What you have to do
Print each entry below precisely as it reads.

Exercise data
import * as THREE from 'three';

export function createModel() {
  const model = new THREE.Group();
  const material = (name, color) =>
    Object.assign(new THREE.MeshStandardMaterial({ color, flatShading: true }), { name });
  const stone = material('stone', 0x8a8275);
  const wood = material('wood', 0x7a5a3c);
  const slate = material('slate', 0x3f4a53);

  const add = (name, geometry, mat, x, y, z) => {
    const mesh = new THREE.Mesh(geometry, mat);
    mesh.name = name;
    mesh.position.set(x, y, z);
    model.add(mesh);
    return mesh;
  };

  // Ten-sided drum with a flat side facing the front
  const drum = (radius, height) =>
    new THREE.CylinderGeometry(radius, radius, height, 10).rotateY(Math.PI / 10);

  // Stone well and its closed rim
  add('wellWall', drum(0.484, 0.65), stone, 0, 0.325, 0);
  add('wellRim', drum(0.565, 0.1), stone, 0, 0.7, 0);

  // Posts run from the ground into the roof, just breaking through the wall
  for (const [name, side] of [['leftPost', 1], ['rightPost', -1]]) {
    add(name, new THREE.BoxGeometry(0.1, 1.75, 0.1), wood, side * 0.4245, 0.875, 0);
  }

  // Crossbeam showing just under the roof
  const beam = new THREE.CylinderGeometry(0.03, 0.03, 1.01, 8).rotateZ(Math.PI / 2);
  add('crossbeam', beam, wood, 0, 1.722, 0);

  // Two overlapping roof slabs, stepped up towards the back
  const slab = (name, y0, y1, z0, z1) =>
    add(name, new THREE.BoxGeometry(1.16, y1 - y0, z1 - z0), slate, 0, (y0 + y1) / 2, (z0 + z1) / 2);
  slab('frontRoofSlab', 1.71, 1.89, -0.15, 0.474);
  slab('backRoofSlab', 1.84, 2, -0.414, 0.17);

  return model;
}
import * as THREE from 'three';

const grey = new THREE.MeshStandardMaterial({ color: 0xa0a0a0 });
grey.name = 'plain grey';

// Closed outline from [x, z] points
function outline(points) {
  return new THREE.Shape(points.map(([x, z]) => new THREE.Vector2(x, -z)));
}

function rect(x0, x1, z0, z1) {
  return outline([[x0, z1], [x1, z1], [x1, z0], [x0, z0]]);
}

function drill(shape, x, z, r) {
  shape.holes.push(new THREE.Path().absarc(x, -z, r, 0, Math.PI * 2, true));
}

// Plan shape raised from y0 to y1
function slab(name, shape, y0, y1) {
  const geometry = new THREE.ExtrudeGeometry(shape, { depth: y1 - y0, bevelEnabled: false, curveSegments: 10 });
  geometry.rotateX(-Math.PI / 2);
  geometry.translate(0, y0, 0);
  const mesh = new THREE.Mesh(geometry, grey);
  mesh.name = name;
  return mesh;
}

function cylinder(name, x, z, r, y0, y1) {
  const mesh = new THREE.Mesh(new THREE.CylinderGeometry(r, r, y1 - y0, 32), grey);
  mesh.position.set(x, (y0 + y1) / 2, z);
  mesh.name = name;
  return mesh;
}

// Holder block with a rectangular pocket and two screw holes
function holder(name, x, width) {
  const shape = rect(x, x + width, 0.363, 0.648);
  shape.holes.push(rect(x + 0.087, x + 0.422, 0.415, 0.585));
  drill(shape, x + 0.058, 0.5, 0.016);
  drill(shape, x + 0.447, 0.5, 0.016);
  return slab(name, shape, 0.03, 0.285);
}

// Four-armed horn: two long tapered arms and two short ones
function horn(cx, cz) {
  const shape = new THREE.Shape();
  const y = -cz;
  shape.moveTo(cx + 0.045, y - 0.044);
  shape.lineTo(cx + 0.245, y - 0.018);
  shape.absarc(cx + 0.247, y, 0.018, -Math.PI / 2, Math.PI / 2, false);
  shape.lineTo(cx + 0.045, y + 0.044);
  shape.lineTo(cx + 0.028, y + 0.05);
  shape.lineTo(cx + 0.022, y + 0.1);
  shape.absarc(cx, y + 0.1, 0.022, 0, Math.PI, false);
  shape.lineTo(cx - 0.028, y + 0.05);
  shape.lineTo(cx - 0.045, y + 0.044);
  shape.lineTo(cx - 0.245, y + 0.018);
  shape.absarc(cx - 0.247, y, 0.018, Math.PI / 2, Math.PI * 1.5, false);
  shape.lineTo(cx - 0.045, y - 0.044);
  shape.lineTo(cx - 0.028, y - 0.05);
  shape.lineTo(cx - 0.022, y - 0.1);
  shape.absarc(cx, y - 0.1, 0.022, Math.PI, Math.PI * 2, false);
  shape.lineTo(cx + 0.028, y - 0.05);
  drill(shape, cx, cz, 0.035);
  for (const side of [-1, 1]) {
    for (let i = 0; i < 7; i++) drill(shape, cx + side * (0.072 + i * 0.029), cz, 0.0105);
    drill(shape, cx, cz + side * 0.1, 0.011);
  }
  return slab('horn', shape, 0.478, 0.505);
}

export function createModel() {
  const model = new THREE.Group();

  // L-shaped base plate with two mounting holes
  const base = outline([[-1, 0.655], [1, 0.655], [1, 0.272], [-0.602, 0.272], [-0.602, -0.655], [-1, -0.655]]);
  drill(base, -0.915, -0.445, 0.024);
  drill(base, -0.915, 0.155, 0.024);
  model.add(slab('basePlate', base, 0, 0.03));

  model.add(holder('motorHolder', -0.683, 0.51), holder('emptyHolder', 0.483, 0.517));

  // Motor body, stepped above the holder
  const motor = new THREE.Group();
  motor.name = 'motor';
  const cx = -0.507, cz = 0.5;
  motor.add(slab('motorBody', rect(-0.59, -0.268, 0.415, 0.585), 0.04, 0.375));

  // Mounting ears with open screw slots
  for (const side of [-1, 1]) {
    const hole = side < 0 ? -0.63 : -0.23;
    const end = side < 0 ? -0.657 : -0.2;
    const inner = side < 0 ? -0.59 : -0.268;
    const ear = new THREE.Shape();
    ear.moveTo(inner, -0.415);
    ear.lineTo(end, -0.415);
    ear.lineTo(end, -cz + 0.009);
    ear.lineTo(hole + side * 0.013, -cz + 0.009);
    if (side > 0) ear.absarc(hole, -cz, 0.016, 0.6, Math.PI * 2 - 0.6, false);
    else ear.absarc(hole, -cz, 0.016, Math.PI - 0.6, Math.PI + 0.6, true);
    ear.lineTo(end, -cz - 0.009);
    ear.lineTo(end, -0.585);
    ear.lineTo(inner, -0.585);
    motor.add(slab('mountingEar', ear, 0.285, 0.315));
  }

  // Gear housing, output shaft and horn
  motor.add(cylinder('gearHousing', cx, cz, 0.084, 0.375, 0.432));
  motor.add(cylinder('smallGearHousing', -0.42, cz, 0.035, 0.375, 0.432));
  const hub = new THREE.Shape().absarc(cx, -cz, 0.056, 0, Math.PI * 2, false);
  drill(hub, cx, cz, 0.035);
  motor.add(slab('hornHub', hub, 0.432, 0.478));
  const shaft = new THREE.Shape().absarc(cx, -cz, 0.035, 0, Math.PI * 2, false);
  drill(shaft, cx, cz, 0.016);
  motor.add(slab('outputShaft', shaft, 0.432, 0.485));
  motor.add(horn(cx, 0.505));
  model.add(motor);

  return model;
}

Solved problem
import * as THREE from 'three';

export function createModel() {
  const model = new THREE.Group();
  const material = (name, color) =>
    Object.assign(new THREE.MeshStandardMaterial({ color, flatShading: true }), { name });
  const stone = material('stone', 0x8a8275);
  const wood = material('wood', 0x7a5a3c);
  const slate = material('slate', 0x3f4a53);

  const add = (name, geometry, mat, x, y, z) => {
    const mesh = new THREE.Mesh(geometry, mat);
    mesh.name = name;
    mesh.position.set(x, y, z);
    model.add(mesh);
    return mesh;
  };

  // Ten-sided drum with a flat side facing the front
  const drum = (radius, height) =>
    new THREE.CylinderGeometry(radius, radius, height, 10).rotateY(Math.PI / 10);

  // Stone well and its closed rim
  add('wellWall', drum(0.484, 0.65), stone, 0, 0.325, 0);
  add('wellRim', drum(0.565, 0.1), stone, 0, 0.7, 0);

  // Posts run from the ground into the roof, just breaking through the wall
  for (const [name, side] of [['leftPost', 1], ['rightPost', -1]]) {
    add(name, new THREE.BoxGeometry(0.1, 1.75, 0.1), wood, side * 0.4245, 0.875, 0);
  }

  // Crossbeam showing just under the roof
  const beam = new THREE.CylinderGeometry(0.03, 0.03, 1.01, 8).rotateZ(Math.PI / 2);
  add('crossbeam', beam, wood, 0, 1.722, 0);

  // Two overlapping roof slabs, stepped up towards the back
  const slab = (name, y0, y1, z0, z1) =>
    add(name, new THREE.BoxGeometry(1.16, y1 - y0, z1 - z0), slate, 0, (y0 + y1) / 2, (z0 + z1) / 2);
  slab('frontRoofSlab', 1.71, 1.89, -0.15, 0.474);
  slab('backRoofSlab', 1.84, 2, -0.414, 0.17);

  return model;
}
import * as THREE from 'three';

const grey = new THREE.MeshStandardMaterial({ color: 0xa0a0a0 });
grey.name = 'plain grey';

// Closed outline from [x, z] points
function outline(points) {
  return new THREE.Shape(points.map(([x, z]) => new THREE.Vector2(x, -z)));
}

function rect(x0, x1, z0, z1) {
  return outline([[x0, z1], [x1, z1], [x1, z0], [x0, z0]]);
}

function drill(shape, x, z, r) {
  shape.holes.push(new THREE.Path().absarc(x, -z, r, 0, Math.PI * 2, true));
}

// Plan shape raised from y0 to y1
function slab(name, shape, y0, y1) {
  const geometry = new THREE.ExtrudeGeometry(shape, { depth: y1 - y0, bevelEnabled: false, curveSegments: 10 });
  geometry.rotateX(-Math.PI / 2);
  geometry.translate(0, y0, 0);
  const mesh = new THREE.Mesh(geometry, grey);
  mesh.name = name;
  return mesh;
}

function cylinder(name, x, z, r, y0, y1) {
  const mesh = new THREE.Mesh(new THREE.CylinderGeometry(r, r, y1 - y0, 32), grey);
  mesh.position.set(x, (y0 + y1) / 2, z);
  mesh.name = name;
  return mesh;
}

// Holder block with a rectangular pocket and two screw holes
function holder(name, x, width) {
  const shape = rect(x, x + width, 0.363, 0.648);
  shape.holes.push(rect(x + 0.087, x + 0.422, 0.415, 0.585));
  drill(shape, x + 0.058, 0.5, 0.016);
  drill(shape, x + 0.447, 0.5, 0.016);
  return slab(name, shape, 0.03, 0.285);
}

// Four-armed horn: two long tapered arms and two short ones
function horn(cx, cz) {
  const shape = new THREE.Shape();
  const y = -cz;
  shape.moveTo(cx + 0.045, y - 0.044);
  shape.lineTo(cx + 0.245, y - 0.018);
  shape.absarc(cx + 0.247, y, 0.018, -Math.PI / 2, Math.PI / 2, false);
  shape.lineTo(cx + 0.045, y + 0.044);
  shape.lineTo(cx + 0.028, y + 0.05);
  shape.lineTo(cx + 0.022, y + 0.1);
  shape.absarc(cx, y + 0.1, 0.022, 0, Math.PI, false);
  shape.lineTo(cx - 0.028, y + 0.05);
  shape.lineTo(cx - 0.045, y + 0.044);
  shape.lineTo(cx - 0.245, y + 0.018);
  shape.absarc(cx - 0.247, y, 0.018, Math.PI / 2, Math.PI * 1.5, false);
  shape.lineTo(cx - 0.045, y - 0.044);
  shape.lineTo(cx - 0.028, y - 0.05);
  shape.lineTo(cx - 0.022, y - 0.1);
  shape.absarc(cx, y - 0.1, 0.022, Math.PI, Math.PI * 2, false);
  shape.lineTo(cx + 0.028, y - 0.05);
  drill(shape, cx, cz, 0.035);
  for (const side of [-1, 1]) {
    for (let i = 0; i < 7; i++) drill(shape, cx + side * (0.072 + i * 0.029), cz, 0.0105);
    drill(shape, cx, cz + side * 0.1, 0.011);
  }
  return slab('horn', shape, 0.478, 0.505);
}

export function createModel() {
  const model = new THREE.Group();

  // L-shaped base plate with two mounting holes
  const base = outline([[-1, 0.655], [1, 0.655], [1, 0.272], [-0.602, 0.272], [-0.602, -0.655], [-1, -0.655]]);
  drill(base, -0.915, -0.445, 0.024);
  drill(base, -0.915, 0.155, 0.024);
  model.add(slab('basePlate', base, 0, 0.03));

  model.add(holder('motorHolder', -0.683, 0.51), holder('emptyHolder', 0.483, 0.517));

  // Motor body, stepped above the holder
  const motor = new THREE.Group();
  motor.name = 'motor';
  const cx = -0.507, cz = 0.5;
  motor.add(slab('motorBody', rect(-0.59, -0.268, 0.415, 0.585), 0.04, 0.375));

  // Mounting ears with open screw slots
  for (const side of [-1, 1]) {
    const hole = side < 0 ? -0.63 : -0.23;
    const end = side < 0 ? -0.657 : -0.2;
    const inner = side < 0 ? -0.59 : -0.268;
    const ear = new THREE.Shape();
    ear.moveTo(inner, -0.415);
    ear.lineTo(end, -0.415);
    ear.lineTo(end, -cz + 0.009);
    ear.lineTo(hole + side * 0.013, -cz + 0.009);
    if (side > 0) ear.absarc(hole, -cz, 0.016, 0.6, Math.PI * 2 - 0.6, false);
    else ear.absarc(hole, -cz, 0.016, Math.PI - 0.6, Math.PI + 0.6, true);
    ear.lineTo(end, -cz - 0.009);
    ear.lineTo(end, -0.585);
    ear.lineTo(inner, -0.585);
    motor.add(slab('mountingEar', ear, 0.285, 0.315));
  }

  // Gear housing, output shaft and horn
  motor.add(cylinder('gearHousing', cx, cz, 0.084, 0.375, 0.432));
  motor.add(cylinder('smallGearHousing', -0.42, cz, 0.035, 0.375, 0.432));
  const hub = new THREE.Shape().absarc(cx, -cz, 0.056, 0, Math.PI * 2, false);
  drill(hub, cx, cz, 0.035);
  motor.add(slab('hornHub', hub, 0.432, 0.478));
  const shaft = new THREE.Shape().absarc(cx, -cz, 0.035, 0, Math.PI * 2, false);
  drill(shaft, cx, cz, 0.016);
  motor.add(slab('outputShaft', shaft, 0.432, 0.485));
  motor.add(horn(cx, 0.505));
  model.add(motor);

  return model;
}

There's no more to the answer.